Git Commit Types And Guidelines
git is getting involved in our daily workflow and committing our changes is the essential commit part of it. In this article, we will experiment with the ways we can maintain a better git history by using some common guidelines and less used ways to commit changes.
Why should we care ?
Now, you will say, come on, we all know how to commit things to git. I know we do, but the question is how efficiently we are doing this.
Let us pick one of our random repo and ask ourselves what changes were introduced in a commit by seeing the commit log. If we can do that you are, congrats, we are already writing a better history. If we can’t, we definitely have a mess of history. Each commit refers to one or more changes as a set and this set should be meaningful. By adding only related changes and writing a better commit message, we will have following benefits –

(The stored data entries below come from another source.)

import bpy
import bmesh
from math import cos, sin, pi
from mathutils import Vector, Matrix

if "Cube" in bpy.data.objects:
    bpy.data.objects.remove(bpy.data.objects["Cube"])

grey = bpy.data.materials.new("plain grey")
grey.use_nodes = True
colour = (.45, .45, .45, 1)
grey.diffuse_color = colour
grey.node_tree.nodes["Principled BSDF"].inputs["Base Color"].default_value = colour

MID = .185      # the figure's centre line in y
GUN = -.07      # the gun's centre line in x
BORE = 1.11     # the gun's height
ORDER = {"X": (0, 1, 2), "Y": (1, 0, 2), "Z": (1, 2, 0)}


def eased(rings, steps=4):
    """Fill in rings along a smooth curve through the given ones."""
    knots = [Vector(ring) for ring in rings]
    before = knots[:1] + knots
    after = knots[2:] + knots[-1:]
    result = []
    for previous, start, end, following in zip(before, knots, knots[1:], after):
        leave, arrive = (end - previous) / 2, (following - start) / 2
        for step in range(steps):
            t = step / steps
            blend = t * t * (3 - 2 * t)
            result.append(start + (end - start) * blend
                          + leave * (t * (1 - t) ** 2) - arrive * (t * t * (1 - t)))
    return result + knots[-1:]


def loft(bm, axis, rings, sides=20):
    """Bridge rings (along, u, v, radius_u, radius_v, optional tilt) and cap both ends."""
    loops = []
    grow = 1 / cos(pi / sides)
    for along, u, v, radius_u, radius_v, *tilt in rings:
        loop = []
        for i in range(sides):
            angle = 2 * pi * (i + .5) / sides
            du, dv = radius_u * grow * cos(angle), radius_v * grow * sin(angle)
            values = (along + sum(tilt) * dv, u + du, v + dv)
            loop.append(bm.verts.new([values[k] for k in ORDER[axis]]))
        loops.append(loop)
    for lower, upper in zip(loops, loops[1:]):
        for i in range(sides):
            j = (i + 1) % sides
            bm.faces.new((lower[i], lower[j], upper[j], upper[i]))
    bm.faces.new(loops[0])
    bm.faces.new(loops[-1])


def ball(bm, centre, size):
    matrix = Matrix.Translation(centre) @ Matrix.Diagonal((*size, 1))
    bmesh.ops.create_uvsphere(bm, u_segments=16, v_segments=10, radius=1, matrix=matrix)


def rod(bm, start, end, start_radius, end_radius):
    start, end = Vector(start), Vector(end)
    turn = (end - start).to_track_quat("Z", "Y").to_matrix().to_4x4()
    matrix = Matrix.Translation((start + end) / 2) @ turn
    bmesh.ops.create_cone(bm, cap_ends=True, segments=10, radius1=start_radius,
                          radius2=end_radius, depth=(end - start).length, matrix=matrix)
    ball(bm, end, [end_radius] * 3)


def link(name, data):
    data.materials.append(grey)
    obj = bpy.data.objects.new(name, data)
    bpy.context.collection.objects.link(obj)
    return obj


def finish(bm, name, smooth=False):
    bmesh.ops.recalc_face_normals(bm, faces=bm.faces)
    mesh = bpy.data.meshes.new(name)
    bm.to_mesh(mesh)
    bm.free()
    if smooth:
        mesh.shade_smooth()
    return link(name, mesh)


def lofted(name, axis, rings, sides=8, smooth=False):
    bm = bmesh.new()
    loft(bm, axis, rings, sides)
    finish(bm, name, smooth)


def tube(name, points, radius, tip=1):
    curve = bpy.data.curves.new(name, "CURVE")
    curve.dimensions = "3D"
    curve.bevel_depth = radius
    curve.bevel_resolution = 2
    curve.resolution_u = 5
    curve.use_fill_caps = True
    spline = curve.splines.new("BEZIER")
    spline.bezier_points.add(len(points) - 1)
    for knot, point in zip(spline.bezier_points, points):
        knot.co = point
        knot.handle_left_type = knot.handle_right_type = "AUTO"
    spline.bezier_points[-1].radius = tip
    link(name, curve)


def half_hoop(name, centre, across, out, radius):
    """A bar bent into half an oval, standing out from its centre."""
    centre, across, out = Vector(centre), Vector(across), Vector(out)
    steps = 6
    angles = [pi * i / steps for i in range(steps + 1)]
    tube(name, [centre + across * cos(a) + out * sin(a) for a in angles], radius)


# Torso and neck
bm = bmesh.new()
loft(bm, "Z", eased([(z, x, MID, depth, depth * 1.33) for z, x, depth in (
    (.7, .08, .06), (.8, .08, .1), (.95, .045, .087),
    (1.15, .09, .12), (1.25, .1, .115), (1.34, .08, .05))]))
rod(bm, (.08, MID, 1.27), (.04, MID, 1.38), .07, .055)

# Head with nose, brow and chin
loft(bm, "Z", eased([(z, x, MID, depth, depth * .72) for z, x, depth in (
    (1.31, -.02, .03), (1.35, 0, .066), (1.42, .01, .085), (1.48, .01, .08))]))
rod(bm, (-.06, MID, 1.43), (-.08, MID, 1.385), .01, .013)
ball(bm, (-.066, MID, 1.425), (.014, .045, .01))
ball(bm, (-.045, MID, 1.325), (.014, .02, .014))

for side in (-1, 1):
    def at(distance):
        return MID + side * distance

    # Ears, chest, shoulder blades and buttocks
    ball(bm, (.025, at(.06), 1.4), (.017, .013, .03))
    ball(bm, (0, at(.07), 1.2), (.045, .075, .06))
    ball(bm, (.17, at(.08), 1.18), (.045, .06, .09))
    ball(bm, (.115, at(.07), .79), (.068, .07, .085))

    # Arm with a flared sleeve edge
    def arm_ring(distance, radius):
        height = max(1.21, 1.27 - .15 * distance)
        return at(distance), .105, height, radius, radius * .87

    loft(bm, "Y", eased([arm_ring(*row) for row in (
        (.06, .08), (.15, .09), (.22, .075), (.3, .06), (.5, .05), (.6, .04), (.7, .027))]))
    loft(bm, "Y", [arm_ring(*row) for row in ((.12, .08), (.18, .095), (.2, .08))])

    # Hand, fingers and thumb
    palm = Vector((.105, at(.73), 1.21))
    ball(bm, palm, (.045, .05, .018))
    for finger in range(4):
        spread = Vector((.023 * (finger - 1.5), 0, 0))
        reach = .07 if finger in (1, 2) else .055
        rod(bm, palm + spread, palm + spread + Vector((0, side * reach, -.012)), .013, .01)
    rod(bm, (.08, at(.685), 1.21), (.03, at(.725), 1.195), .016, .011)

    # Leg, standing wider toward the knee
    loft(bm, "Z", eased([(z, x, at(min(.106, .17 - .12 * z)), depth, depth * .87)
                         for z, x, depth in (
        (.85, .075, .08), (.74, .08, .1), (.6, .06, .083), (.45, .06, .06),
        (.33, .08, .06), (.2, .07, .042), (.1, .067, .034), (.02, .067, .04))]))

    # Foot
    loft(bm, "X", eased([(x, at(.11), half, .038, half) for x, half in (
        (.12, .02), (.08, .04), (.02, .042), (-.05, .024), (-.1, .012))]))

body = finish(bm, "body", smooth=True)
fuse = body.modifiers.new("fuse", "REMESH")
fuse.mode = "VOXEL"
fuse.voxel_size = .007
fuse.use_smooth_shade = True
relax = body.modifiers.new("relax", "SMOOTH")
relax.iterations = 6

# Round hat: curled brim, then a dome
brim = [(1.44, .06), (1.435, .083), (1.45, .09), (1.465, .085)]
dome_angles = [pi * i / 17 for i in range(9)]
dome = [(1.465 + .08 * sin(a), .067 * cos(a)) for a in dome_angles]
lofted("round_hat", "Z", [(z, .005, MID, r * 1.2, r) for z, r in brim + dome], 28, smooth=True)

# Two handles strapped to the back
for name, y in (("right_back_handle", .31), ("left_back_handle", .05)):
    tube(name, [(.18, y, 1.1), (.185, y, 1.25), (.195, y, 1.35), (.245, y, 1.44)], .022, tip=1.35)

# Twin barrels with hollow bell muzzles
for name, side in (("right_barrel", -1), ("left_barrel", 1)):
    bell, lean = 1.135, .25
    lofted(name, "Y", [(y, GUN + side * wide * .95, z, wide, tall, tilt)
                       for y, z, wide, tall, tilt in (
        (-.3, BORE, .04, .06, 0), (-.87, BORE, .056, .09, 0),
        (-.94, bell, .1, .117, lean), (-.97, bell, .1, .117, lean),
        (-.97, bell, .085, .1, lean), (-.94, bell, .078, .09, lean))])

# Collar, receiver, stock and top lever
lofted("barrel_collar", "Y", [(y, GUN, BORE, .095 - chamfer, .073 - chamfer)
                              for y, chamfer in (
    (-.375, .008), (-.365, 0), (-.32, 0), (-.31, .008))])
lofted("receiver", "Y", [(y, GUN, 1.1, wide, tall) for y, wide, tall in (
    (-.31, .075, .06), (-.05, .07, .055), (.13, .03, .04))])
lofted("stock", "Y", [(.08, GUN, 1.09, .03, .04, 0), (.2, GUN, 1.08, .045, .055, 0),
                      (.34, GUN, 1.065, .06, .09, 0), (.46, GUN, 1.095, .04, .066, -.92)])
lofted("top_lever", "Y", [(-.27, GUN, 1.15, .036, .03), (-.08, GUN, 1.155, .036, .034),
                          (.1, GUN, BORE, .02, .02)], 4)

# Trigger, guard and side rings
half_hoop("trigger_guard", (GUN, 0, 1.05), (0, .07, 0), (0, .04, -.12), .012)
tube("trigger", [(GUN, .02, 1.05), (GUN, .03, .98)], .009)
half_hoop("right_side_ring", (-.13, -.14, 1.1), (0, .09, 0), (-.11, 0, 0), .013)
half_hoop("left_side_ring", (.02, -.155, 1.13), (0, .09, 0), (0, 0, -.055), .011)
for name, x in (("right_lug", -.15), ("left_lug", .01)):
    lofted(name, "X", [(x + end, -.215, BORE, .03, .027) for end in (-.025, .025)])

- We will make our commits portable and reusable.
- When we or someone reviewing our code sees our git history, he will ask fewer questions and will know where to look for the change he needs.

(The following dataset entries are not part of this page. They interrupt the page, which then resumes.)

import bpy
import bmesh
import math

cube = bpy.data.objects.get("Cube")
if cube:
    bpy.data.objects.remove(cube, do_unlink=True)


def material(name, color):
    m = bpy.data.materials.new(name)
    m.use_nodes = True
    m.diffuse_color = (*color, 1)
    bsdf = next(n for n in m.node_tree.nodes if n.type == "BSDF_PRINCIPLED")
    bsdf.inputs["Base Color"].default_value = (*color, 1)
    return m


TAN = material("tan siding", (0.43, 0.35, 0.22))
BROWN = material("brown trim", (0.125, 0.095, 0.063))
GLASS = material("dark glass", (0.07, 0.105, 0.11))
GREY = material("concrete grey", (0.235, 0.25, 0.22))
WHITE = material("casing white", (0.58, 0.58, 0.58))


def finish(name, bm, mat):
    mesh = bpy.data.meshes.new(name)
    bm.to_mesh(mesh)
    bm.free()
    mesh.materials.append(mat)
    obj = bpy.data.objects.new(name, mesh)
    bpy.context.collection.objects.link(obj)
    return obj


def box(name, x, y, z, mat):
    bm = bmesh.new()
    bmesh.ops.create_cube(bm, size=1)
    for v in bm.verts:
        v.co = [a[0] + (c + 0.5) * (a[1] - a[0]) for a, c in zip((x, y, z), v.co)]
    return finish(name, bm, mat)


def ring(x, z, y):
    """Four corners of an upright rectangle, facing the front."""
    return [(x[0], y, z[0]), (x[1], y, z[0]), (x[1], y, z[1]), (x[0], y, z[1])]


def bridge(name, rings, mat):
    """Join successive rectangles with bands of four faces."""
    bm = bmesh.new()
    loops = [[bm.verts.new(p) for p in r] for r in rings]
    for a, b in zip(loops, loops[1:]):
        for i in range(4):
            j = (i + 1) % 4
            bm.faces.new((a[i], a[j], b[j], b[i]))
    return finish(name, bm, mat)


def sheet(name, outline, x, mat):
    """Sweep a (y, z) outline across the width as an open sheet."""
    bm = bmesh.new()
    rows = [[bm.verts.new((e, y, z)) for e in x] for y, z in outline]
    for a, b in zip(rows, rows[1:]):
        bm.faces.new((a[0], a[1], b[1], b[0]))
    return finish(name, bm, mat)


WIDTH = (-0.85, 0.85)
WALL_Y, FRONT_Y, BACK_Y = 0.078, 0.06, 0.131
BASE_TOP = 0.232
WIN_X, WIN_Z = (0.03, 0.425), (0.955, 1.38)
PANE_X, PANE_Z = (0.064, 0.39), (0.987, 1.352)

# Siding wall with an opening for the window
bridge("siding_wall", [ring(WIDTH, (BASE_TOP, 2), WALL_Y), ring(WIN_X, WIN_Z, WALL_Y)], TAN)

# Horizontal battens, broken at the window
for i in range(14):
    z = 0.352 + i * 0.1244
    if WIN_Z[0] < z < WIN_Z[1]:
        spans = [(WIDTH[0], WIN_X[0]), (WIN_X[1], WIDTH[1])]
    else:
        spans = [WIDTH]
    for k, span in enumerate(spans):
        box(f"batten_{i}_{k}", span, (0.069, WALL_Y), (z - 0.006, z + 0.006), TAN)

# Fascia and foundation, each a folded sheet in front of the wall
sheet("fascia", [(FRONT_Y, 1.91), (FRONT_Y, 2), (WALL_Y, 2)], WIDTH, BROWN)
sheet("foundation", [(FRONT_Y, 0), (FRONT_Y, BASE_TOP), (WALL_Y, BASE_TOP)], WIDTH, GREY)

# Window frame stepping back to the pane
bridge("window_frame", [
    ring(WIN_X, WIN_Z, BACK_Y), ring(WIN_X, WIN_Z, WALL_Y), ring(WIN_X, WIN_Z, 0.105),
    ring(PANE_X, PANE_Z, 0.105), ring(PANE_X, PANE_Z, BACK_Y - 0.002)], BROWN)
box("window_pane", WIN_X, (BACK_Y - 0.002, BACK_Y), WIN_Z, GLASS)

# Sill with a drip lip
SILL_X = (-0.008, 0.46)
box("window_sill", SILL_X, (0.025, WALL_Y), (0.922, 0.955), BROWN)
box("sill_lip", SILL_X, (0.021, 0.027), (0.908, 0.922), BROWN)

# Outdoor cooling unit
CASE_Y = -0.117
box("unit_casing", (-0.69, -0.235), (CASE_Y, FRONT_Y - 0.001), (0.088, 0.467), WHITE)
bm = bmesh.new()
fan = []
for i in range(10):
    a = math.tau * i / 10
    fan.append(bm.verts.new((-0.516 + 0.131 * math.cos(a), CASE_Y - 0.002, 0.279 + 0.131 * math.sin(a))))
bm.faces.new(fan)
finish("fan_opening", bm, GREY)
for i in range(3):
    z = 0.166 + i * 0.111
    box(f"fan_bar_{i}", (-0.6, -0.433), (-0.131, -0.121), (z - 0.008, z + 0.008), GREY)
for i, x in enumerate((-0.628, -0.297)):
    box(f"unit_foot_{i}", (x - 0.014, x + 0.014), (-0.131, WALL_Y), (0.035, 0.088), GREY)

- A clearer git history can help us spot bugs easily.
- In a team, This will can help in identifying who is accountable for what.
Let us consider a scenario, A boss is on fire –
“You commit to master broke the production. You changed 20 files in 5 directories and your commit message says ‘some changes’. Explain it.”
and now you have to look into that commit and entire change-set, fix the production, and now you are on fire.
Okay, this was too much.
How to git commit ?
Most of us know this already but we will look into some less commonly used flags. I will not explain them here in detail as git manual does that job much better than me. I will just present them with their use cases. For a deep dive, look into the git manual .
First of all, There are some common guidelines for writing better commit messages and some awesome people and organizations established and used them for a long time .
- Commits should have a title and optionally a description if things need explanations.
- There should be one blank line between title and description.
- Title should be under 50 characters.
- It avoid useless punctuation.
- It should be in imperative mood or in a mood which describes what the commit will do, not what we did.
- Description should be no longer than 72 character per line.
- Description should explain why these changes are necessary.
This is most widely used and is for when we know that we have added files related to one change.
This can be used when we change multiple files and we are confident that all our changes are related and there is no irrelevant change.
This is fit for the situations were we have multiple unrelated changes in a single file and we want to add some part of it to the commit. These parts are called hunks.
By using this we can modify last commit. This can be useful when we accidentally committed some unrelated or private information or we missed some files that are related.
This can be useful when we did something wrong a few commits back. For example, missed files etc. The changes need to be made and staged and then the commit hash of the faulty commit should be supplied. Please note that this does not let us modify the original commit message.
This should be followed by a rebase supplied with hash of the commit just before the faulty commit.
This can be used instead of fixup when we need to modify the commit message too and same as previous, this also need to be followed by a rebase supplied with hash of the commit before the faulty commit.
I hope this helps you writing a better git history for future you and others.